“Growing food for me is rewarding in many ways. I like the planning, physical activity and therapy that come from cultivating something. I have learned to plant what we can consume and what we enjoy as a family, but have struggled to learn how to preserve, store, can and eat it fresh. I’m that guy with a hundred pounds of extra zucchini.”
“It seems really obvious and simple, but plant what you like to eat. Every year I plant tomatoes because they're easy to grow, but no one in our house really likes tomatoes. This year I'm focusing on the things that we actually love to eat.”
“Persistence and patience are important. Don't give up! It will get better. Growing food takes practice. Don't plant too early. Don't pick too early. Just wait.”
“I like gardening because it meshes nicely with adjusting to climate change, providing a healthy diet, and supporting the planet. For new gardeners I advise starting with something fast. Plant things now that grow in cooler weather, when there are few bug problems and it's easier to keep the seed bed damp (like leafy greens, beets, turnips and radishes). These easy-to-grow crops will be harvested and out of the ground before the scorching-hot, dehydrating days of June.”
“Be really patient and don't expect to do everything right. Farming takes a lot of trial and error. When we started we overdid it and realized that we didn't have the ability to take care of everything. Ask for advice from people you know. We thought other farmers were secretive, then we realized that they have a community mindset and are happy to give advice.”

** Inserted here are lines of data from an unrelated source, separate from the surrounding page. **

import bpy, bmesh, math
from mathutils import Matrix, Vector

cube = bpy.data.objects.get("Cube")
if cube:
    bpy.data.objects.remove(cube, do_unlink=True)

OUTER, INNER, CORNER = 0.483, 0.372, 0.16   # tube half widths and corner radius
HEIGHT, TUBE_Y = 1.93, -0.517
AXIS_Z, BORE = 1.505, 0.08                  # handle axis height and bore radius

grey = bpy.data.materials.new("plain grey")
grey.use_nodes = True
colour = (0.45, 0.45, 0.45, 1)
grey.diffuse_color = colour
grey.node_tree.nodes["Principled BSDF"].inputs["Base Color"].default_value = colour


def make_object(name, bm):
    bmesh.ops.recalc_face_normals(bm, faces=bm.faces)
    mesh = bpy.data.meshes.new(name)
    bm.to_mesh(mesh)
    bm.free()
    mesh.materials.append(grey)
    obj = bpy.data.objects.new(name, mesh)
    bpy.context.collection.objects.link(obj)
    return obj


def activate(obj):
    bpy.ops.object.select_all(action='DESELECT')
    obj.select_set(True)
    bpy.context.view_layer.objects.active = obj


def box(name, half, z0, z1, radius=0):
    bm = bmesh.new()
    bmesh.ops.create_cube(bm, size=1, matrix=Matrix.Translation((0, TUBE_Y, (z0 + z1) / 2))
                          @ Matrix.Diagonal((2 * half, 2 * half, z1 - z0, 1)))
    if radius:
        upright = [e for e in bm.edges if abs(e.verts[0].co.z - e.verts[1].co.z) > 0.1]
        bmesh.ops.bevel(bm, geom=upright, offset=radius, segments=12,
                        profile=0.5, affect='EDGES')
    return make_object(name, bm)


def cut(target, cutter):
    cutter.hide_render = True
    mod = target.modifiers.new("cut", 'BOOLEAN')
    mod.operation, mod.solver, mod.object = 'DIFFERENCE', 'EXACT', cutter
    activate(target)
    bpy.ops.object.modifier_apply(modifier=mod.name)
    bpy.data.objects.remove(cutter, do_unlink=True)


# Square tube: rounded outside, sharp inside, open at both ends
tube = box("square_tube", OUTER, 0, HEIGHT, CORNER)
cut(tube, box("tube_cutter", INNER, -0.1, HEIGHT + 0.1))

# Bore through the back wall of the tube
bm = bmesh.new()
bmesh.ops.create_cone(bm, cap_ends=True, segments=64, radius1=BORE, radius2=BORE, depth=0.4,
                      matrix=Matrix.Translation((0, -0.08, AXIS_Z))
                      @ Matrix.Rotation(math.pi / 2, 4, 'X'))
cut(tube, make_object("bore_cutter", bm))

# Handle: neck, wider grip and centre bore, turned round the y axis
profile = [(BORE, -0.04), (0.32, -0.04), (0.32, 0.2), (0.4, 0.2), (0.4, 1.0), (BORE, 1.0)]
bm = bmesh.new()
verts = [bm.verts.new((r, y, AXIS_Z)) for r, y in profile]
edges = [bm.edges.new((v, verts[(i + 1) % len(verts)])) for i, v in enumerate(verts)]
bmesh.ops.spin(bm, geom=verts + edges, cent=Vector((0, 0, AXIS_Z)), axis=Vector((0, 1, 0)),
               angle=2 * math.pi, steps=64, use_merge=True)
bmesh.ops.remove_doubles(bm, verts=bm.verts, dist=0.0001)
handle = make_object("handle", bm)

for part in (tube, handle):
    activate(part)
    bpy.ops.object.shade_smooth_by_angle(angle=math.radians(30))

“Grow things you like and grow lots of herbs. Having a garden you can tour with tastes and smells is a true delight. A pinch of cilantro, a whiff of tulsi, the year-round warrior that is rosemary, are all ways to pack a huge flavor punch in your food in a small footprint. You'll also visit the garden more often, making it more likely that you'll be on top of the weeds and fertilization needs. When that kale plant you've lovingly tended into a tiny tree is getting attacked by aphids, you'll notice. If you don't like beans or okra, you'll never pick them before they're woody and you'll feel like a bad gardener. You're not. You're human.
“The biggest lesson I've learned from growing food? There are so many, ranging from a profound appreciation for a perfectly grown carrot to the delicate balance between life and death, to the lessons of true wealth inspired by saving one's own seed. I look at the grocery store differently, see potential in piles of leaves, and say real prayers of gratitude before I eat. Having an inkling of what it takes to get the food to my plate, whether it comes from my own garden, farmer's market, or grocery store, has inspired deep humility and gratitude — and a hefty dose of worry for our planet and its inhabitants. Summing it up in a single lesson seems the antithesis of what gardening can be. I suppose, though, that it could be simple: we are all connected in this tangled web of life.”
Yavapai County Master Gardener's Help Desk - firstname.lastname@example.org
Groundhog Garden Chat via Zoom, sponsored by Slow Food Prescott, every 2nd and 4th Tuesday at 6:30 pm. Contact: prescottAZ@slowfoodusa.org
Chef Molly Beverly is Prescott's leading creative food activist and teacher. Photos by Gary Beverly.